Instructions to follow: Show all the lines in the data below that include the word "clay".

Available records START

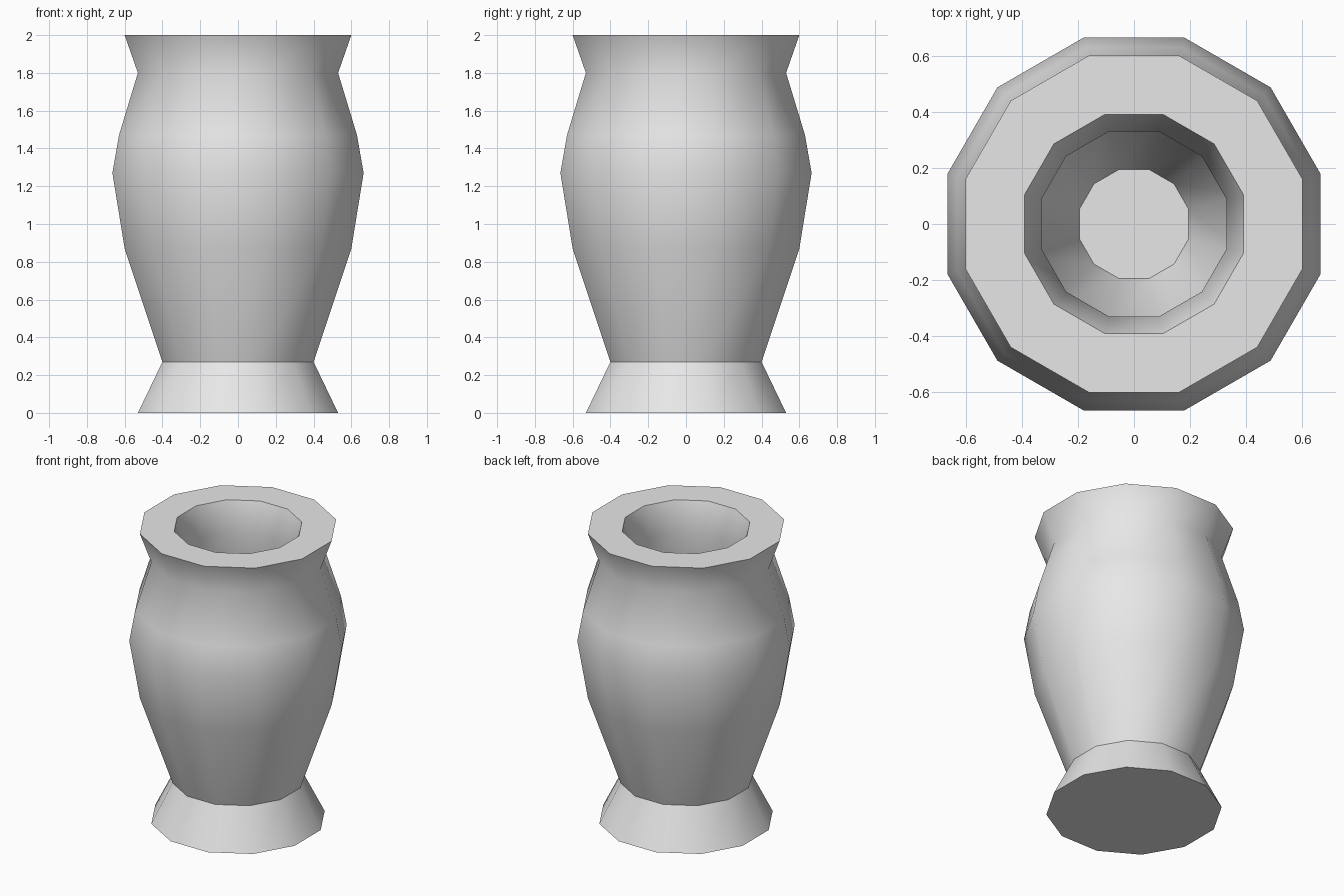
import bpy
import bmesh
import math

cube = bpy.data.objects.get("Cube")
if cube:
    bpy.data.objects.remove(cube, do_unlink=True)

SIDES = 12
FLAT = math.cos(math.pi / SIDES)  # flat-to-flat radius over corner radius

# Half-widths across the flats and heights: foot, waist, belly, neck, lip
OUTER = [(0.53, 0), (0.40, 0.27), (0.60, 0.87), (0.665, 1.27),
         (0.63, 1.47), (0.53, 1.80), (0.60, 2.0)]
# Hollow inside, from the mouth down to the floor
INNER = [(0.39, 2.0), (0.33, 1.80), (0.43, 1.47), (0.46, 1.27),
         (0.40, 0.87), (0.195, 0.27)]

# Plain grey clay
clay = bpy.data.materials.new("grey_clay")
clay.use_nodes = True
colour = (0.8, 0.8, 0.8, 1)
clay.diffuse_color = colour
clay.node_tree.nodes["Principled BSDF"].inputs["Base Color"].default_value = colour


def add_ring(bm, width, z):
    r = width / FLAT
    angles = [(i + 0.5) * math.tau / SIDES for i in range(SIDES)]
    return [bm.verts.new((r * math.cos(a), r * math.sin(a), z)) for a in angles]


# Vase body: bridge the rings, then close the base and the inner floor
bm = bmesh.new()
rings = [add_ring(bm, w, z) for w, z in OUTER + INNER]
for low, high in zip(rings, rings[1:]):
    for i in range(SIDES):
        j = (i + 1) % SIDES
        bm.faces.new((low[i], low[j], high[j], high[i]))
bm.faces.new(rings[0][::-1])
bm.faces.new(rings[-1])
bmesh.ops.recalc_face_normals(bm, faces=bm.faces)

mesh = bpy.data.meshes.new("vase")
bm.to_mesh(mesh)
bm.free()
mesh.materials.append(clay)
vase = bpy.data.objects.new("vase", mesh)
bpy.context.collection.objects.link(vase)

# Smooth body with crisp waist, rim and base edges
bpy.ops.object.select_all(action='DESELECT')
vase.select_set(True)
bpy.context.view_layer.objects.active = vase
bpy.ops.object.shade_smooth_by_angle(angle=math.radians(40))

Available records END

Response below:
# Plain grey clay
clay = bpy.data.materials.new("grey_clay")
clay.use_nodes = True
clay.diffuse_color = colour
clay.node_tree.nodes["Principled BSDF"].inputs["Base Color"].default_value = colour
mesh.materials.append(clay)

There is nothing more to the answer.